Apples are a great addition to any diet. They’re packed with fiber that’s great for your digestive tract and weight management, they maintain healthy blood sugar levels, they promote “good” gut bacteria, and so much more. But did you know that the apple core and seeds are to thank for many of those benefits? A 2019 study published in Frontiers in Microbiology found that much of an apple’s good bacteria, which is critical for gut health, actually comes from these parts that are often food scraps, not necessarily the apple flesh itself.
Of course, you may be wondering: Does this mean you have to eat the seeds or core themselves to get the benefits? Not necessarily; in fact, you probably shouldn’t directly eat the seeds regularly because they contain a compound commonly found in cyanide. Don’t worry though, swallowing a few is OK, but they can be harmful in larger doses. The rest of the core, however, is fair game to eat.
But there is another easy way to put those scraps, especially that apple core, to good use: Create your own homemade apple cider vinegar. All you’ll need are scraps from apples, sugar, and water, and you can follow a recipe like this one to mix it yourself and let it ferment over time.
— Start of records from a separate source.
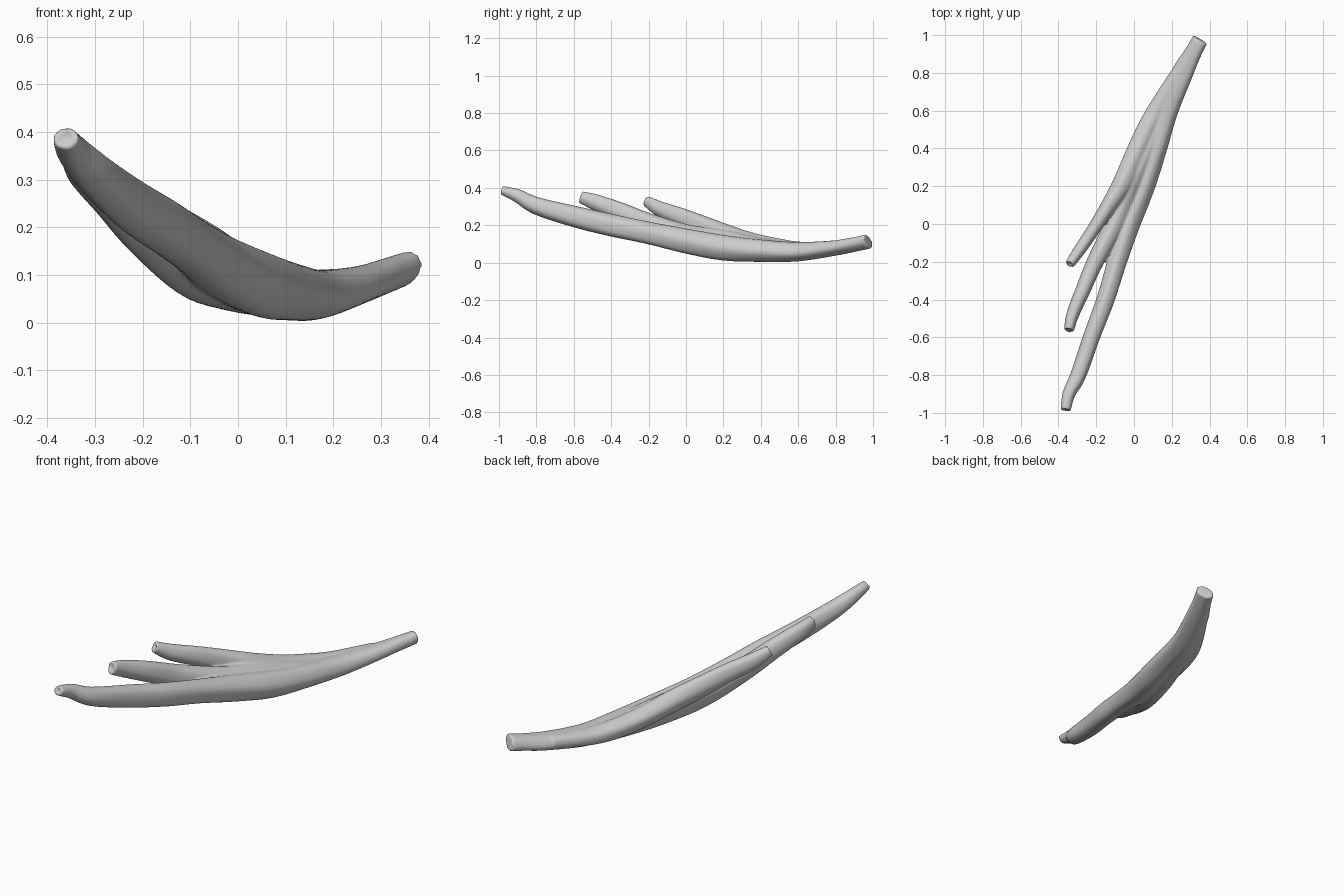
import bpy, bmesh, math
from mathutils import Vector

if "Cube" in bpy.data.objects:
    bpy.data.objects.remove(bpy.data.objects["Cube"])

SIDES = 20

def catmull(a, b, c, d, t):
    return [0.5 * (2*q + (r-p)*t + (2*p-5*q+4*r-s)*t*t + (3*q-p-3*r+s)*t**3)
            for p, q, r, s in zip(a, b, c, d)]

def strand(bm, keys, steps=6):
    """Loft an oval tube; each key is x, y, z, half width, half height, roll."""
    k = [keys[0]] + keys + [keys[-1]]
    path = [catmull(*k[i:i+4], j/steps) for i in range(len(keys)-1) for j in range(steps)]
    path.append(list(keys[-1]))
    pts = [Vector(p[:3]) for p in path]
    rings = []
    for i, p in enumerate(path):
        t = (pts[min(i+1, len(pts)-1)] - pts[max(i-1, 0)]).normalized()
        u = t.cross(Vector((0, 0, 1))).normalized()
        v = u.cross(t)
        r = math.radians(p[5])
        u, v = u*math.cos(r) + v*math.sin(r), v*math.cos(r) - u*math.sin(r)
        ring = []
        for s in range(SIDES):
            a = 2*math.pi*s/SIDES
            flute = 1 + 0.025*math.cos(5*a + 0.15*i)     # faint lengthwise ridges
            ring.append(bm.verts.new(pts[i] + flute*(u*p[3]*math.cos(a) + v*p[4]*math.sin(a))))
        rings.append(ring)
    for A, B in zip(rings, rings[1:]):
        for s in range(SIDES):
            n = (s+1) % SIDES
            bm.faces.new((A[s], A[n], B[n], B[s]))
    # closed ends, the free tip slightly hollow
    dip = bm.verts.new(pts[0].lerp(pts[2], 0.6))
    for s in range(SIDES):
        bm.faces.new((rings[0][(s+1) % SIDES], rings[0][s], dip))
    bm.faces.new(rings[-1])

# long lower strand, continuing into the shared tendon
long_strand = [
    (-.362, -.988, .388, .027, .023, 0), (-.345, -.9, .358, .034, .036, 0),
    (-.295, -.8, .305, .042, .047, 0), (-.225, -.6, .248, .045, .057, 0),
    (-.15, -.4, .2, .048, .06, 0), (-.09, -.2, .158, .052, .06, 0),
    (-.03, 0, .115, .062, .066, 0), (.045, .2, .08, .065, .068, 0),
    (.108, .4, .065, .066, .06, 0), (.168, .6, .06, .066, .052, 0),
    (.257, .8, .08, .058, .04, 10), (.315, .91, .1, .047, .036, 25),
    (.35, .975, .113, .047, .033, 35)]
# middle strand
middle_strand = [
    (-.345, -.565, .352, .026, .032, 0), (-.325, -.48, .322, .034, .044, 0),
    (-.27, -.35, .27, .04, .053, 0), (-.205, -.2, .205, .045, .06, 0),
    (-.1, 0, .13, .055, .075, 0), (-.02, .2, .1, .06, .075, 0),
    (.07, .4, .07, .06, .06, 0), (.15, .6, .06, .05, .045, 0),
    (.25, .8, .08, .03, .03, 0)]
# short upper strand
short_strand = [
    (-.342, -.215, .332, .025, .028, 0), (-.29, -.14, .288, .032, .042, 0),
    (-.215, -.03, .245, .035, .05, 0), (-.145, .08, .2, .04, .055, 0),
    (-.07, .2, .155, .05, .055, 0), (.0, .35, .11, .055, .05, 0),
    (.068, .5, .08, .055, .048, 0), (.13, .62, .07, .05, .042, 0),
    (.23, .8, .08, .035, .035, 0)]

bm = bmesh.new()
for keys in (long_strand, middle_strand, short_strand):
    strand(bm, keys)
bmesh.ops.recalc_face_normals(bm, faces=bm.faces)
mesh = bpy.data.meshes.new("three_headed_muscle")
bm.to_mesh(mesh)
bm.free()
muscle = bpy.data.objects.new("three_headed_muscle", mesh)
bpy.context.collection.objects.link(muscle)

# fuse the strands into one skin and soften the seams
fuse = muscle.modifiers.new("fuse", 'REMESH')
fuse.mode = 'VOXEL'
fuse.voxel_size = 0.007
fuse.use_smooth_shade = True
soft = muscle.modifiers.new("soften", 'SMOOTH')
soft.factor = 0.5
soft.iterations = 3
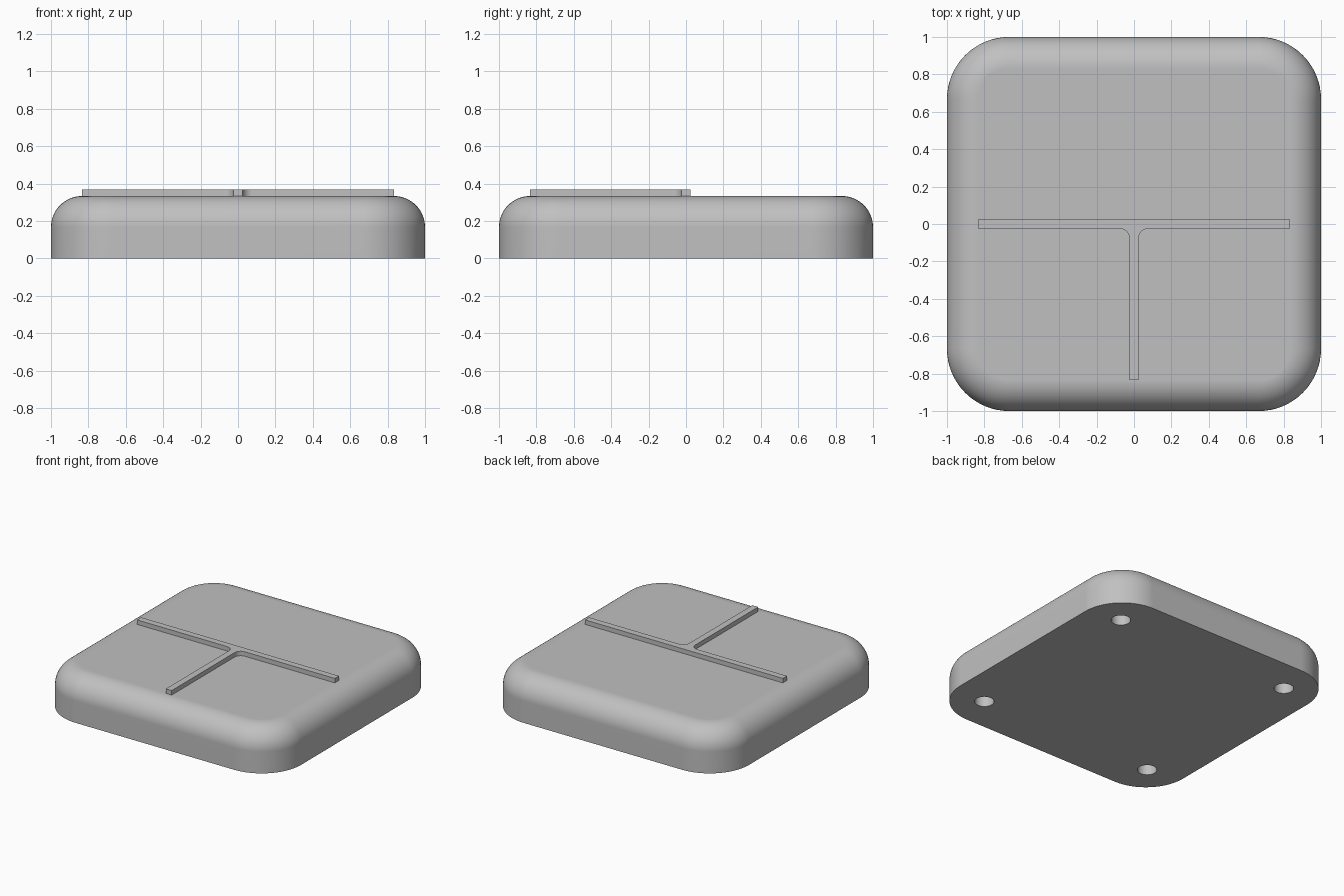
import bpy
import bmesh
from math import cos, sin, pi, radians

old = bpy.data.objects.get("Cube")
if old:
    bpy.data.objects.remove(old, do_unlink=True)

HALF, HEIGHT = 1.0, 0.333        # body half width and height
CORNER, FILLET = 0.333, 0.167    # plan corner and top edge radii
HOLE_AT, HOLE_R, HOLE_DEPTH = 0.733, 0.067, 0.15
RIB_HALF, RIB_END, RIB_TOP, RIB_FILLET = 0.025, 0.833, 0.367, 0.05
STEPS = 16

grey = bpy.data.materials.new("light grey")
grey.use_nodes = True
color = (0.53, 0.53, 0.53, 1)
grey.diffuse_color = color
grey.node_tree.nodes["Principled BSDF"].inputs["Base Color"].default_value = color


def make_object(name, bm):
    bmesh.ops.recalc_face_normals(bm, faces=bm.faces)
    mesh = bpy.data.meshes.new(name)
    bm.to_mesh(mesh)
    bm.free()
    obj = bpy.data.objects.new(name, mesh)
    bpy.context.collection.objects.link(obj)
    mesh.materials.append(grey)
    return obj


def select_only(obj):
    bpy.ops.object.select_all(action="DESELECT")
    obj.select_set(True)
    bpy.context.view_layer.objects.active = obj


def loft(rings):
    """Skin a stack of equal closed rings and cap both ends."""
    bm = bmesh.new()
    rows = [[bm.verts.new(p) for p in ring] for ring in rings]
    for low, high in zip(rows, rows[1:]):
        for i in range(len(low)):
            j = (i + 1) % len(low)
            bm.faces.new((low[i], low[j], high[j], high[i]))
    bm.faces.new(rows[0][::-1])
    bm.faces.new(rows[-1])
    return bm


def arc(cx, cy, r, start, sweep, steps):
    angles = [start + sweep * i / steps for i in range(steps + 1)]
    return [(cx + r * cos(a), cy + r * sin(a)) for a in angles]


def rounded_square(inset, z):
    core = HALF - CORNER
    points = []
    for k, (sx, sy) in enumerate(((1, 1), (-1, 1), (-1, -1), (1, -1))):
        points += arc(sx * core, sy * core, CORNER - inset, k * pi / 2, pi / 2, STEPS)
    return [(x, y, z) for x, y in points]


# Body with rounded corners and a rounded top edge
rings = [rounded_square(0, 0)]
for i in range(STEPS + 1):
    a = pi / 2 * i / STEPS
    rings.append(rounded_square(FILLET * (1 - cos(a)), HEIGHT - FILLET * (1 - sin(a))))
body = make_object("body", loft(rings))

# Four blind holes in the underside
bm = bmesh.new()
for sx in (-1, 1):
    for sy in (-1, 1):
        made = bmesh.ops.create_cone(bm, cap_ends=True, segments=48, radius1=HOLE_R,
                                     radius2=HOLE_R, depth=2 * HOLE_DEPTH)
        bmesh.ops.translate(bm, verts=made["verts"], vec=(sx * HOLE_AT, sy * HOLE_AT, 0))
cutter = make_object("hole_cutter", bm)
cutter.hide_render = True
cut = body.modifiers.new("holes", "BOOLEAN")
cut.operation = "DIFFERENCE"
cut.solver = "EXACT"
cut.object = cutter
select_only(body)
bpy.ops.object.modifier_apply(modifier=cut.name)
bpy.data.objects.remove(cutter, do_unlink=True)

# Raised tee rib with filleted inner corners
offset = RIB_HALF + RIB_FILLET
right = [(RIB_HALF, -RIB_END)]
right += arc(offset, -offset, RIB_FILLET, pi, -pi / 2, 8)
right += [(RIB_END, -RIB_HALF), (RIB_END, RIB_HALF)]
outline = right + [(-x, y) for x, y in reversed(right)]
rib = make_object("tee_rib", loft([[(x, y, z) for x, y in outline]
                                   for z in (HEIGHT - 0.02, RIB_TOP)]))

# Smooth curves, flat planes and sharp rims
for obj in (body, rib):
    select_only(obj)
    bpy.ops.object.shade_smooth_by_angle(angle=radians(30))
    weighted = obj.modifiers.new("even_shading", "WEIGHTED_NORMAL")
    weighted.keep_sharp = True
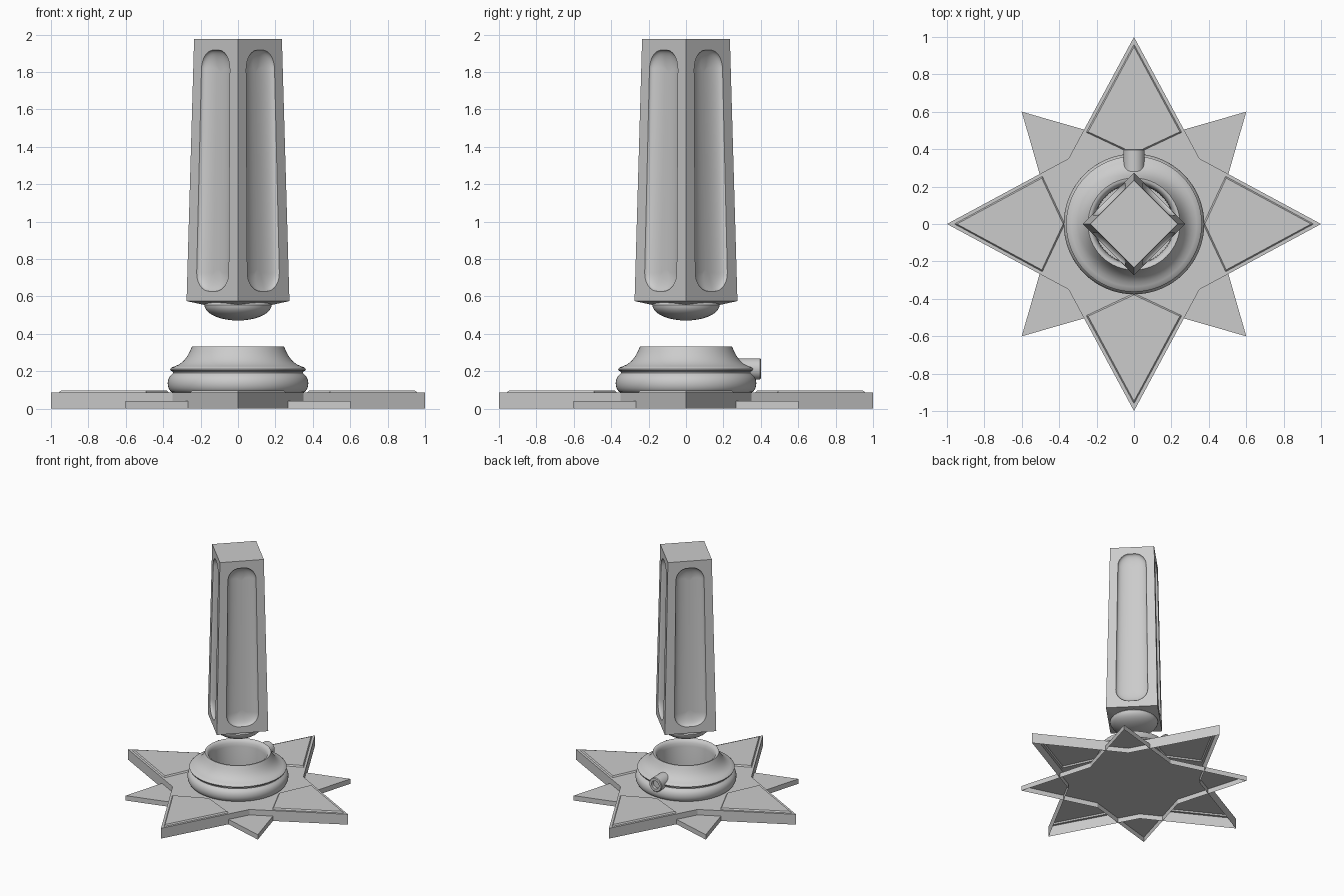
import bpy, bmesh
from math import sin, cos, pi, radians
from mathutils import Vector, Matrix

if "Cube" in bpy.data.objects:
    bpy.data.objects.remove(bpy.data.objects["Cube"])


def finish(bm, name, smooth=True):
    bmesh.ops.remove_doubles(bm, verts=bm.verts, dist=1e-5)
    bmesh.ops.recalc_face_normals(bm, faces=bm.faces)
    me = bpy.data.meshes.new(name)
    bm.to_mesh(me)
    bm.free()
    ob = bpy.data.objects.new(name, me)
    bpy.context.collection.objects.link(ob)
    if smooth:
        bpy.ops.object.select_all(action='DESELECT')
        ob.select_set(True)
        bpy.context.view_layer.objects.active = ob
        bpy.ops.object.shade_smooth_by_angle(angle=radians(35))
    return ob


def star_shell(name, tip, inner, start, height, kite=None, kite_top=None):
    """Four-point star, open underneath, optionally with a raised kite on each point."""
    bm = bmesh.new()
    for k in range(4):
        rot = Matrix.Rotation(start + k * pi / 2, 4, 'Z')

        def v(x, y, z):
            return bm.verts.new(rot @ Vector((x, y, z)))

        d = inner * cos(pi / 4)
        edge = [(d, d), (tip, 0), (d, -d)]
        a, t, b = [v(x, y, height) for x, y in edge]
        a0, t0, b0 = [v(x, y, 0) for x, y in edge]
        c = v(0, 0, height)
        bm.faces.new((a, t, t0, a0))
        bm.faces.new((t, b, b0, t0))
        if kite:
            lo = [v(x, y, height) for x, y in kite]
            hi = [v(x, y, height + 0.011) for x, y in kite_top]
            bm.faces.new((t, lo[0], lo[1], a))
            bm.faces.new((t, b, lo[3], lo[0]))
            bm.faces.new((c, a, lo[1], lo[2]))
            bm.faces.new((c, lo[2], lo[3], b))
            for i in range(4):
                j = (i + 1) % 4
                bm.faces.new((lo[i], lo[j], hi[j], hi[i]))
            bm.faces.new(hi)
        else:
            bm.faces.new((c, a, t, b))
    return finish(bm, name, False)


def lathe(name, profile, steps=64, matrix=None):
    bm = bmesh.new()
    rings = []
    for r, z in profile:
        if r == 0:
            rings.append([bm.verts.new((0, 0, z))] * steps)
        else:
            rings.append([bm.verts.new((r * cos(2 * pi * i / steps),
                                        r * sin(2 * pi * i / steps), z)) for i in range(steps)])
    for a, b in zip(rings, rings[1:]):
        for i in range(steps):
            j = (i + 1) % steps
            bm.faces.new(list(dict.fromkeys((a[i], a[j], b[j], b[i]))))
    if matrix:
        bm.transform(matrix)
    return finish(bm, name)


# Two nested four-point stars, hollow underneath
star_shell("base_star", 1.0, 0.495, 0, 0.085,
           [(0.96, 0), (0.49, 0.255), (0.37, 0), (0.49, -0.255)],
           [(0.947, 0), (0.493, 0.245), (0.379, 0), (0.493, -0.245)])
star_shell("lower_star", 0.849, 0.428, pi / 4, 0.04)

# Turned socket: rolled foot, concave flare, hollow middle
foot = [(0.338 + 0.038 * cos(a), 0.135 + 0.052 * sin(a))
        for a in [radians(-75 + 15 * i) for i in range(10)]]
flare = [(0.347, 0.19), (0.35, 0.198), (0.36, 0.204), (0.363, 0.212), (0.355, 0.22),
         (0.335, 0.227), (0.312, 0.238), (0.29, 0.256), (0.272, 0.279), (0.258, 0.304),
         (0.246, 0.332)]
hole = [(0.235, 0.331), (0.224, 0.322), (0.216, 0.305), (0.212, 0.28), (0.21, 0.085)]
lathe("socket", [(0.34, 0.085)] + foot + flare + hole)

# Hollow-ended pin at the back of the socket
lathe("side_pin", [(0.057, 0), (0.057, 0.135), (0.052, 0.14), (0.033, 0.14),
                   (0.033, 0.115), (0, 0.115)], 32,
      Matrix.Translation((0, 0.26, 0.212)) @ Matrix.Rotation(-pi / 2, 4, 'X'))

# Tapered square handle with a scooped panel on each side
Z0, Z1, H0, H1 = 0.575, 1.975, 0.1945, 0.166
ARC = 8


def half(z):
    return H0 + (H1 - H0) * (z - Z0) / (Z1 - Z0)


bm = bmesh.new()
for k in range(4):
    ang = pi / 4 + k * pi / 2
    n, t = Vector((cos(ang), sin(ang), 0)), Vector((-sin(ang), cos(ang), 0))

    def vert(u, z, d=0):
        return bm.verts.new(n * (half(z) - d) + t * u + Vector((0, 0, z)))

    corners = [vert(half(Z1), Z1), vert(-half(Z1), Z1), vert(-half(Z0), Z0), vert(half(Z0), Z0)]
    signs = [(1, 1), (-1, 1), (-1, -1), (1, -1)]
    rings = []
    for j in range(9):
        a = j / 8 * pi / 2
        inset, depth = 0.115 * (1 - cos(a)), 0.04 * sin(a)
        hw, hh = 0.123 - inset, 0.645 - inset
        r = max(0.1 - inset, 0.004)
        ring = []
        for q, (sx, sz) in enumerate(signs):
            for i in range(ARC + 1):
                b = q * pi / 2 + i / ARC * pi / 2
                z = 1.272 + sz * (hh - r) + r * sin(b)
                u = (sx * (hw - r) + r * cos(b)) * half(z) / H0
                ring.append(vert(u, z, depth))
        rings.append(ring)
    # flat border around the panel
    N, rim = len(rings[0]), rings[0]
    for q in range(4):
        s = q * (ARC + 1)
        for i in range(ARC):
            bm.faces.new((corners[q], rim[s + i], rim[s + i + 1]))
        bm.faces.new((corners[q], rim[s + ARC], rim[(s + ARC + 1) % N], corners[(q + 1) % 4]))
    # scooped walls and floor
    for a, b in zip(rings, rings[1:]):
        for i in range(N):
            bm.faces.new((a[i], a[(i + 1) % N], b[(i + 1) % N], b[i]))
    bm.faces.new(rings[-1])
    # sloped underside ring and top cap
    low = [bm.verts.new(n * 0.13 + t * u + Vector((0, 0, 0.555))) for u in (-0.13, 0.13)]
    bm.faces.new((corners[2], corners[3], low[1], low[0]))
    bm.faces.new((corners[0], corners[1], bm.verts.new((0, 0, Z1))))
finish(bm, "handle")

# Rounded knob under the handle
lathe("handle_knob", [(0.165, 0.57), (0.18, 0.555)] +
      [(0.18 * cos(a), 0.555 - 0.084 * sin(a)) for a in [radians(10 * i) for i in range(1, 9)]] +
      [(0, 0.471)])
Apple cider vinegar can be used for everything from weight loss to skincare, so it’s worth a shot to make your own. Mix a tablespoon or two in hot water and drink before a meal to curb cravings and beat bloating, or create an apple cider vinegar spray (like the one mentioned here) to spritz into your hair and get rid of dandruff. The possibilities are endless!
I don’t know about you, but I’m definitely going to eye that apple core and those seeds the next time I take a bite of an apple. Who knew?
This article originally appeared on our sister site, First For Women.